#### EXERCISE DESCRIPTION:
Through the last line of the entries, please copy every line exactly, starting with the one that contains "(.39, -.655, .03, -.35, .11), (.425, -.55, -.005, -.29, .085)]".

Source texts of formatted documents
▬▬▬▬▬▬

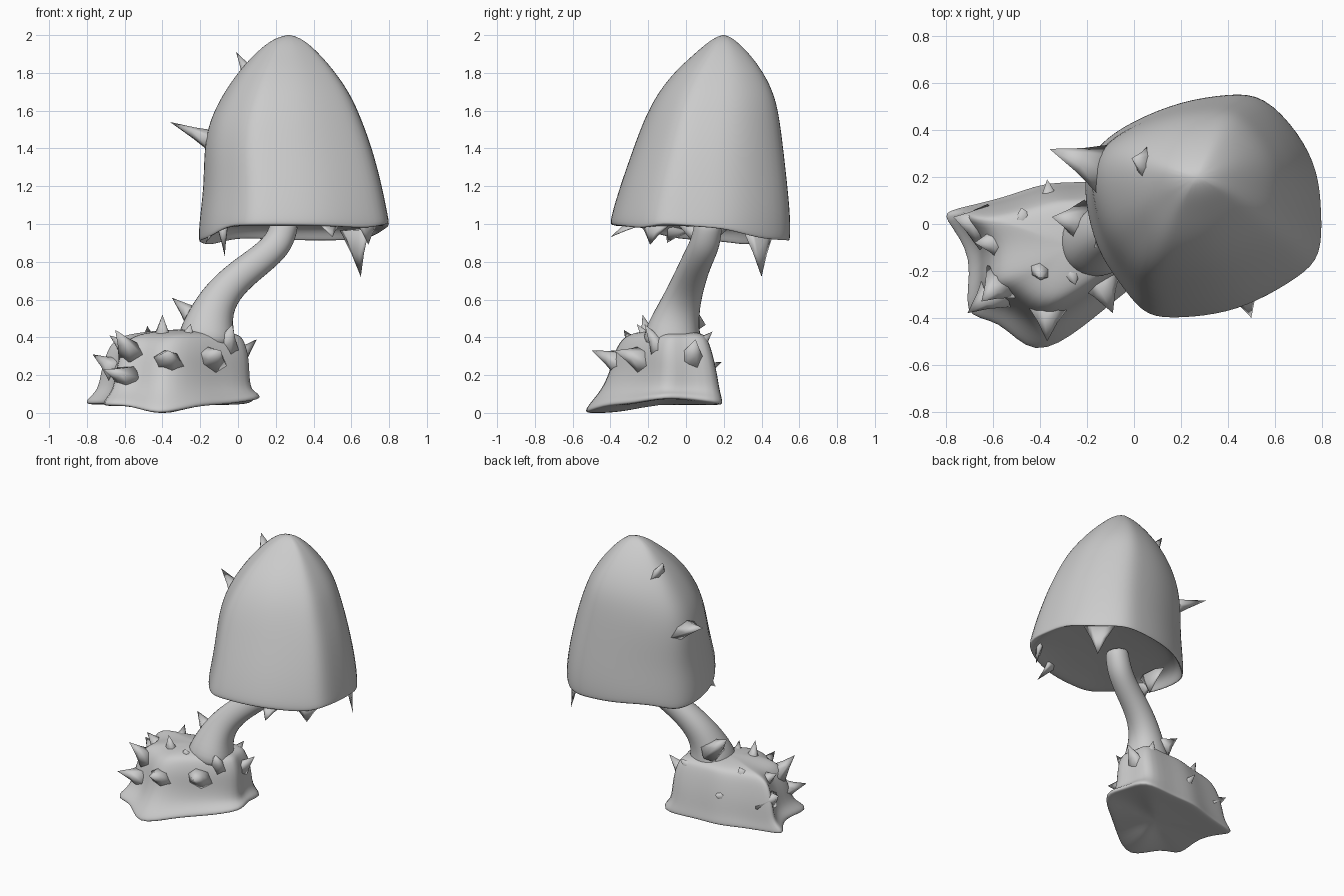
import bpy, bmesh
from mathutils import Vector

if "Cube" in bpy.data.objects:
    bpy.data.objects.remove(bpy.data.objects["Cube"])


def finish(bm, name, sub=0):
    bmesh.ops.recalc_face_normals(bm, faces=bm.faces)
    me = bpy.data.meshes.new(name)
    bm.to_mesh(me)
    bm.free()
    ob = bpy.data.objects.new(name, me)
    bpy.context.collection.objects.link(ob)
    if sub:
        me.polygons.foreach_set("use_smooth", [True] * len(me.polygons))
        m = ob.modifiers.new("Smooth", 'SUBSURF')
        m.levels = m.render_levels = sub
    return ob


def loft(name, rings, start=None, end=None, sub=2, sharp=0.0):
    """Skin closed rings; poles close the ends; sharp offsets smoothing shrinkage."""
    bm = bmesh.new()
    vs = []
    for r in rings:
        r = [Vector(p) for p in r]
        n = len(r)
        vs.append([bm.verts.new(p + (p - (r[i - 1] + r[(i + 1) % n]) / 2) * sharp)
                   for i, p in enumerate(r)])
    for a, b in zip(vs, vs[1:]):
        for i in range(n):
            j = (i + 1) % n
            bm.faces.new((a[i], a[j], b[j], b[i]))
    for ring, pole in ((vs[0], start), (vs[-1], end)):
        if pole:
            p = bm.verts.new(pole)
            for i in range(n):
                bm.faces.new((ring[i], ring[(i + 1) % n], p))
    return finish(bm, name, sub)


def fit(outline, x0, x1, y0, y1):
    """Stretch an outline to the given bounds."""
    xs, ys = [p[0] for p in outline], [p[1] for p in outline]
    fx = lambda x: x0 + (x1 - x0) * (x - min(xs)) / (max(xs) - min(xs))
    fy = lambda y: y0 + (y1 - y0) * (y - min(ys)) / (max(ys) - min(ys))
    return [(fx(x), fy(y)) for x, y in outline]


def spikes(name, data, sink, thin, centre=None):
    """Flared thorns: base centre, tip, radius. With a centre they lie flat along its rim."""
    bm = bmesh.new()
    for base, tip, r in data:
        b, t = Vector(base), Vector(tip)
        d = (t - b).normalized()
        b -= d * sink
        ref = Vector((t.x - centre[0], t.y - centre[1], 0)) if centre else Vector((.3, .2, 1))
        u = d.cross(ref).normalized()
        v = d.cross(u) * thin
        shape = ((1, 0), (.5, .85), (-.5, .85), (-1, 0), (-.5, -.85), (.5, -.85))
        rings = [[bm.verts.new(b.lerp(t, f) + (u * p + v * q) * r * s) for p, q in shape]
                 for f, s in ((0, 1.15), (.5, .5))]
        apex = bm.verts.new(t)
        bm.faces.new(rings[0][::-1])
        for i in range(6):
            j = (i + 1) % 6
            bm.faces.new((rings[0][i], rings[0][j], rings[1][j], rings[1][i]))
            bm.faces.new((rings[1][i], rings[1][j], apex))
    ob = finish(bm, name)
    ob.data.polygons.foreach_set("use_smooth", [True] * len(ob.data.polygons))


# Mushroom cap: irregular outline stretched up a bell profile
cap = [(.79, .05), (.77, .22), (.69, .38), (.55, .52), (.40, .54), (.20, .51),
       (0, .43), (-.13, .34), (-.19, .24), (-.2, .1), (-.15, -.1), (-.06, -.24),
       (.04, -.36), (.16, -.39), (.35, -.375), (.52, -.32), (.69, -.22), (.78, -.12)]
cx, cy = .3, .08


def inset(s, z=None):
    return [(cx + (x - cx) * s, cy + (y - cy) * s,
             z if z else .995 - .085 * (y + .39) / .93 + (.03 if x > .72 else 0) - (.04 if x < -.1 else 0))
            for x, y in cap]


levels = [(1.03, -.197, .79, -.395, .545), (1.2, -.175, .757, -.345, .53),
          (1.4, -.175, .705, -.275, .508), (1.55, -.145, .65, -.22, .49),
          (1.68, -.08, .595, -.155, .465), (1.8, 0, .515, -.065, .408),
          (1.9, .09, .43, .045, .335), (1.97, .17, .355, .125, .265)]
rings = [inset(.7, 1.005), inset(.93, .985), inset(.98), inset(1.01)]
rings += [[(x, y, z) for x, y in fit(cap, *b)] for z, *b in levels]
loft("mushroom_cap", rings, (cx, cy, 1.02), (.27, .2, 2.01), sharp=.45)

# Thorns on the cap wall and torn teeth on the rim
spikes("cap_thorns", [
    ((-.12, .23, 1.43), (-.36, .32, 1.54), .11),
    ((.06, .25, 1.79), (-.01, .28, 1.91), .09)], .02, .55)
spikes("rim_teeth", [
    ((.62, .385, .95), (.65, .40, .72), .10),
    ((-.08, .09, .96), (-.07, .08, .83), .11),
    ((-.13, -.06, .97), (-.17, -.1, .90), .07),
    ((.68, -.17, 1.0), (.69, -.19, .89), .10),
    ((.47, -.29, 1.0), (.50, -.40, .93), .07)], .02, .25, (cx, cy))

# Bent stem: swept ring with tapering radius
path = [(-.17, -.08, .34, .19), (-.155, -.06, .48, .14), (-.11, -.02, .6, .108),
        (-.015, .02, .71, .093), (.12, .06, .81, .086), (.21, .10, .89, .086),
        (.24, .115, .97, .082), (.25, .12, 1.02, .078)]
pts = [Vector(p[:3]) for p in path]
rings = []
for i, p in enumerate(pts):
    d = (pts[min(i + 1, len(pts) - 1)] - pts[max(i - 1, 0)]).normalized()
    u = d.cross(Vector((0, 1, 0))).normalized()
    v = d.cross(u)
    r = path[i][3]
    rings.append([p + u * r * a + v * r * b for a, b in
                  ((1, 0), (.75, .75), (0, 1), (-.75, .75), (-1, 0), (-.75, -.75), (0, -1), (.75, -.75))])
loft("stem", rings, pts[0], pts[-1])

# Lumpy root mound with flared, pointed foot
foot = [(-.79, .01), (-.69, -.15), (-.71, -.37), (-.57, -.41), (-.42, -.535), (-.22, -.43),
        (-.06, -.30), (.11, -.15), (.07, 0), (.05, .18), (-.18, .17), (-.37, .17),
        (-.55, .11), (-.75, .06)]


def ground(x, y):
    return max(.005, .055 + (.025 if x > .05 else 0) - (.05 if y < -.5 else .01 if y < -.35 else 0))


base = [[(-.3 + (x + .3) * s, -.15 + (y + .15) * s, ground(x, y) + dz) for x, y in foot]
        for s, dz in ((.6, -.01), (.97, -.012), (1.015, -.005), (1.005, .02))]
mound = [(.12, -.735, .065, -.455, .17), (.22, -.72, .06, -.41, .155), (.31, -.695, .055, -.39, .135),
         (.39, -.655, .03, -.35, .11), (.425, -.55, -.005, -.29, .085)]
base += [[(x, y, z) for x, y in fit(foot, *b)] for z, *b in mound]
loft("root_mound", base, (-.3, -.15, .04), (-.26, -.1, .45), sharp=.4)

# Thorns scattered over the mound
spikes("mound_thorns", [
    ((-.25, .01, .52), (-.35, .03, .61), .09),
    ((-.40, -.20, .41), (-.40, -.23, .52), .07),
    ((-.37, -.38, .28), (-.37, -.50, .33), .09),
    ((-.59, -.27, .35), (-.65, -.33, .44), .08),
    ((-.68, 0, .25), (-.77, .03, .31), .09),
    ((-.60, -.08, .35), (-.68, -.08, .41), .08),
    ((-.47, 0, .36), (-.48, .07, .46), .08),
    ((-.36, .08, .22), (-.37, .19, .27), .08),
    ((-.08, .07, .36), (-.05, .14, .43), .08),
    ((.0, .03, .29), (.10, .05, .39), .09),
    ((-.14, -.26, .29), (-.09, -.38, .33), .10),
    ((-.06, -.15, .36), (-.03, -.22, .47), .08),
    ((-.27, -.20, .39), (-.25, -.26, .47), .07),
    ((-.62, -.31, .2), (-.71, -.38, .23), .08)], .05, .8)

▬▬▬▬▬▬

#### TASK RESPONSE:
         (.39, -.655, .03, -.35, .11), (.425, -.55, -.005, -.29, .085)]
base += [[(x, y, z) for x, y in fit(foot, *b)] for z, *b in mound]
loft("root_mound", base, (-.3, -.15, .04), (-.26, -.1, .45), sharp=.4)

# Thorns scattered over the mound
spikes("mound_thorns", [
    ((-.25, .01, .52), (-.35, .03, .61), .09),
    ((-.40, -.20, .41), (-.40, -.23, .52), .07),
    ((-.37, -.38, .28), (-.37, -.50, .33), .09),
    ((-.59, -.27, .35), (-.65, -.33, .44), .08),
    ((-.68, 0, .25), (-.77, .03, .31), .09),
    ((-.60, -.08, .35), (-.68, -.08, .41), .08),
    ((-.47, 0, .36), (-.48, .07, .46), .08),
    ((-.36, .08, .22), (-.37, .19, .27), .08),
    ((-.08, .07, .36), (-.05, .14, .43), .08),
    ((.0, .03, .29), (.10, .05, .39), .09),
    ((-.14, -.26, .29), (-.09, -.38, .33), .10),
    ((-.06, -.15, .36), (-.03, -.22, .47), .08),
    ((-.27, -.20, .39), (-.25, -.26, .47), .07),
    ((-.62, -.31, .2), (-.71, -.38, .23), .08)], .05, .8)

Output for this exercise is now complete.